Saved entries
###
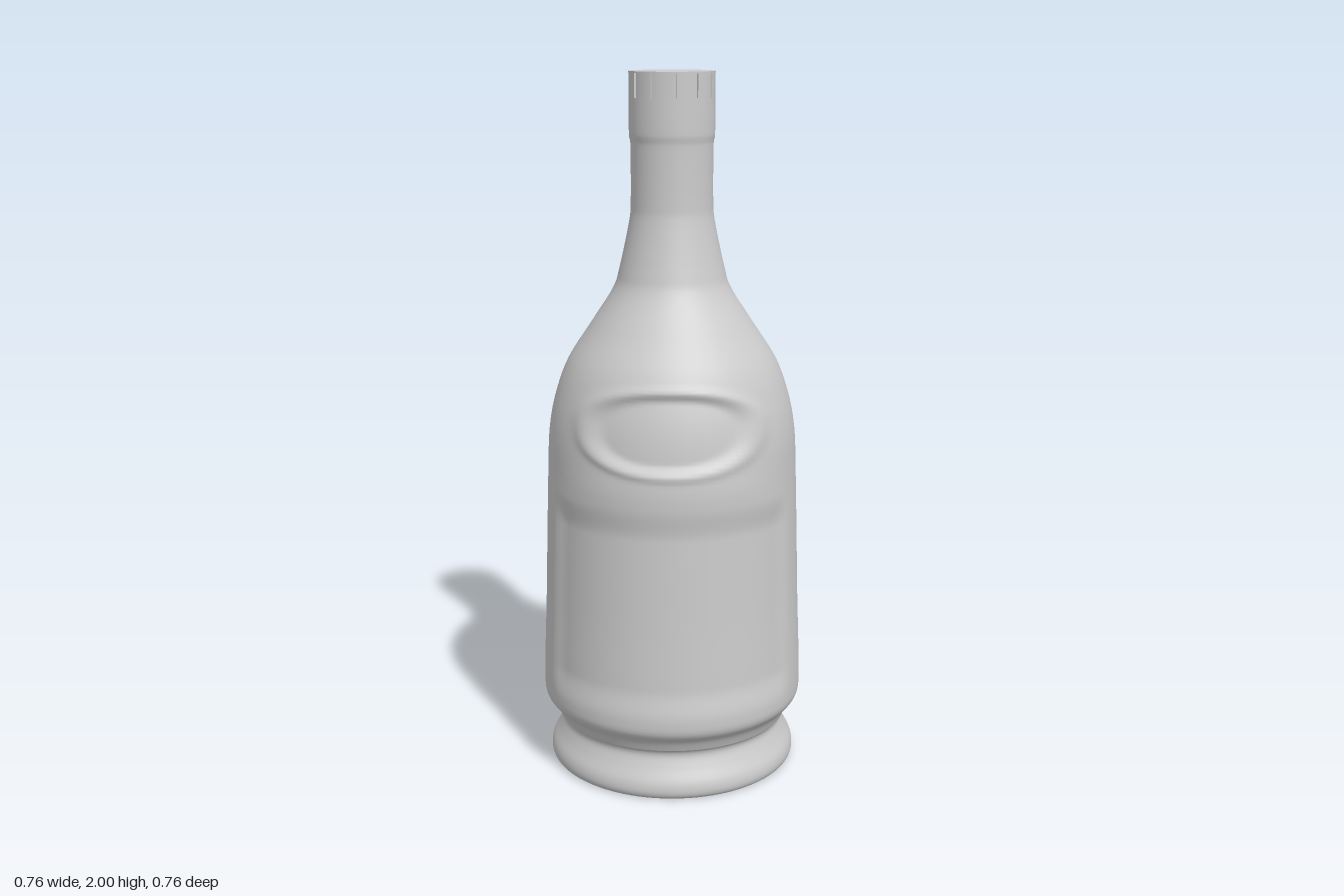
import * as THREE from 'three';
import { mergeVertices } from 'three/addons/utils/BufferGeometryUtils.js';

const material = new THREE.MeshStandardMaterial({ color: 0xcccccc });
const SIDES = 120;
const { smoothstep } = THREE.MathUtils;

// Smooth curve through [radius, height] pairs
const profile = (pairs, count) =>
  new THREE.SplineCurve(pairs.map(([r, y]) => new THREE.Vector2(r, y))).getSpacedPoints(count);

// Radial offset of the front surface: sunken label panel and rimmed oval badge
function frontRelief(angle, x, y) {
  const a = Math.abs(angle);
  const panel = (1 - smoothstep(a, 0.98, 1.14)) * smoothstep(y, 0.24, 0.33) * (1 - smoothstep(y, 0.76, 0.85));
  const bulge = Math.exp(-(((y - 0.89) / 0.05) ** 2)) * (1 - smoothstep(a, 0.5, 1.1));
  let offset = -0.011 * panel + 0.004 * bulge;
  if (a < Math.PI / 2) {
    const u = Math.abs(x) / 0.225;
    const v = Math.abs(y - 1.055) / 0.105;
    const d = Math.pow(u ** 2.4 + v ** 2.4, 1 / 2.4);
    offset -= 0.013 * (1 - smoothstep(d, 0.8, 1.02));
    offset += 0.006 * Math.exp(-(((d - 1.08) / 0.09) ** 2));
  }
  return offset;
}

function makeBody() {
  const points = profile([
    [0.336, 0.14], [0.35, 0.17], [0.374, 0.2], [0.379, 0.24], [0.376, 0.35], [0.37, 0.5],
    [0.364, 0.7], [0.358, 0.88], [0.352, 1.0], [0.333, 1.1], [0.296, 1.2], [0.232, 1.3],
    [0.168, 1.4], [0.148, 1.46], [0.12, 1.59], [0.115, 1.65], [0.115, 1.8],
    [0.119, 1.83], [0.119, 1.93],
  ], 190);
  const geometry = new THREE.LatheGeometry(points, SIDES, Math.PI);
  const p = geometry.attributes.position;
  for (let i = 0; i < p.count; i++) {
    const x = p.getX(i), y = p.getY(i), z = p.getZ(i);
    const r = Math.hypot(x, z);
    const angle = Math.atan2(x, z);
    const scale = (r + frontRelief(angle, x, y)) / r;
    p.setX(i, x * scale);
    p.setZ(i, z * scale);
  }
  geometry.deleteAttribute('uv');
  geometry.deleteAttribute('normal');
  const welded = mergeVertices(geometry, 1e-5);
  welded.computeVertexNormals();
  return welded;
}

// Curved block standing proud of the cap
function makeTab(inner, outer, width, height) {
  const shape = new THREE.Shape();
  shape.absarc(0, 0, outer, -width / 2, width / 2, false);
  shape.absarc(0, 0, inner, width / 2, -width / 2, true);
  const geometry = new THREE.ExtrudeGeometry(shape, { depth: height, bevelEnabled: false, curveSegments: 6 });
  return geometry.rotateX(-Math.PI / 2);
}

export function createModel() {
  const model = new THREE.Group();
  const add = (name, geometry, y = 0, parent = model) => {
    const mesh = new THREE.Mesh(geometry, material);
    mesh.name = name;
    mesh.position.y = y;
    parent.add(mesh);
    return mesh;
  };

  // Bottle from the waist above the foot up to the cap
  add('body', makeBody());

  // Flared foot with a flat underside
  const foot = profile([
    [0.348, 0], [0.357, 0.008], [0.361, 0.025], [0.356, 0.05], [0.338, 0.085],
    [0.326, 0.115], [0.328, 0.132], [0.336, 0.14],
  ], 30);
  add('foot', new THREE.LatheGeometry(foot, SIDES));
  add('underside', new THREE.CircleGeometry(0.348, SIDES).rotateX(Math.PI / 2));

  // Cap: core, ring of tabs and flat top
  const cap = new THREE.Group();
  cap.name = 'cap';
  model.add(cap);
  add('capCore', new THREE.CylinderGeometry(0.114, 0.114, 0.07, 60), 1.962, cap);
  add('capLedge', new THREE.RingGeometry(0.11, 0.119, SIDES).rotateX(-Math.PI / 2), 1.93, cap);
  add('capTop', new THREE.CylinderGeometry(0.12, 0.12, 0.005, 60), 1.9975, cap);
  const tab = makeTab(0.112, 0.119, 0.43, 0.066);
  for (let i = 0; i < 12; i++) {
    add('capTab', tab, 1.93, cap).rotation.y = (i / 12) * Math.PI * 2 - Math.PI / 2 - 0.18;
  }
  return model;
}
###
Give the entries above again word for word, without the pictures.

import * as THREE from 'three';
import { mergeVertices } from 'three/addons/utils/BufferGeometryUtils.js';

const material = new THREE.MeshStandardMaterial({ color: 0xcccccc });
const SIDES = 120;
const { smoothstep } = THREE.MathUtils;

// Smooth curve through [radius, height] pairs
const profile = (pairs, count) =>
  new THREE.SplineCurve(pairs.map(([r, y]) => new THREE.Vector2(r, y))).getSpacedPoints(count);

// Radial offset of the front surface: sunken label panel and rimmed oval badge
function frontRelief(angle, x, y) {
  const a = Math.abs(angle);
  const panel = (1 - smoothstep(a, 0.98, 1.14)) * smoothstep(y, 0.24, 0.33) * (1 - smoothstep(y, 0.76, 0.85));
  const bulge = Math.exp(-(((y - 0.89) / 0.05) ** 2)) * (1 - smoothstep(a, 0.5, 1.1));
  let offset = -0.011 * panel + 0.004 * bulge;
  if (a < Math.PI / 2) {
    const u = Math.abs(x) / 0.225;
    const v = Math.abs(y - 1.055) / 0.105;
    const d = Math.pow(u ** 2.4 + v ** 2.4, 1 / 2.4);
    offset -= 0.013 * (1 - smoothstep(d, 0.8, 1.02));
    offset += 0.006 * Math.exp(-(((d - 1.08) / 0.09) ** 2));
  }
  return offset;
}

function makeBody() {
  const points = profile([
    [0.336, 0.14], [0.35, 0.17], [0.374, 0.2], [0.379, 0.24], [0.376, 0.35], [0.37, 0.5],
    [0.364, 0.7], [0.358, 0.88], [0.352, 1.0], [0.333, 1.1], [0.296, 1.2], [0.232, 1.3],
    [0.168, 1.4], [0.148, 1.46], [0.12, 1.59], [0.115, 1.65], [0.115, 1.8],
    [0.119, 1.83], [0.119, 1.93],
  ], 190);
  const geometry = new THREE.LatheGeometry(points, SIDES, Math.PI);
  const p = geometry.attributes.position;
  for (let i = 0; i < p.count; i++) {
    const x = p.getX(i), y = p.getY(i), z = p.getZ(i);
    const r = Math.hypot(x, z);
    const angle = Math.atan2(x, z);
    const scale = (r + frontRelief(angle, x, y)) / r;
    p.setX(i, x * scale);
    p.setZ(i, z * scale);
  }
  geometry.deleteAttribute('uv');
  geometry.deleteAttribute('normal');
  const welded = mergeVertices(geometry, 1e-5);
  welded.computeVertexNormals();
  return welded;
}

// Curved block standing proud of the cap
function makeTab(inner, outer, width, height) {
  const shape = new THREE.Shape();
  shape.absarc(0, 0, outer, -width / 2, width / 2, false);
  shape.absarc(0, 0, inner, width / 2, -width / 2, true);
  const geometry = new THREE.ExtrudeGeometry(shape, { depth: height, bevelEnabled: false, curveSegments: 6 });
  return geometry.rotateX(-Math.PI / 2);
}

export function createModel() {
  const model = new THREE.Group();
  const add = (name, geometry, y = 0, parent = model) => {
    const mesh = new THREE.Mesh(geometry, material);
    mesh.name = name;
    mesh.position.y = y;
    parent.add(mesh);
    return mesh;
  };

  // Bottle from the waist above the foot up to the cap
  add('body', makeBody());

  // Flared foot with a flat underside
  const foot = profile([
    [0.348, 0], [0.357, 0.008], [0.361, 0.025], [0.356, 0.05], [0.338, 0.085],
    [0.326, 0.115], [0.328, 0.132], [0.336, 0.14],
  ], 30);
  add('foot', new THREE.LatheGeometry(foot, SIDES));
  add('underside', new THREE.CircleGeometry(0.348, SIDES).rotateX(Math.PI / 2));

  // Cap: core, ring of tabs and flat top
  const cap = new THREE.Group();
  cap.name = 'cap';
  model.add(cap);
  add('capCore', new THREE.CylinderGeometry(0.114, 0.114, 0.07, 60), 1.962, cap);
  add('capLedge', new THREE.RingGeometry(0.11, 0.119, SIDES).rotateX(-Math.PI / 2), 1.93, cap);
  add('capTop', new THREE.CylinderGeometry(0.12, 0.12, 0.005, 60), 1.9975, cap);
  const tab = makeTab(0.112, 0.119, 0.43, 0.066);
  for (let i = 0; i < 12; i++) {
    add('capTab', tab, 1.93, cap).rotation.y = (i / 12) * Math.PI * 2 - Math.PI / 2 - 0.18;
  }
  return model;
}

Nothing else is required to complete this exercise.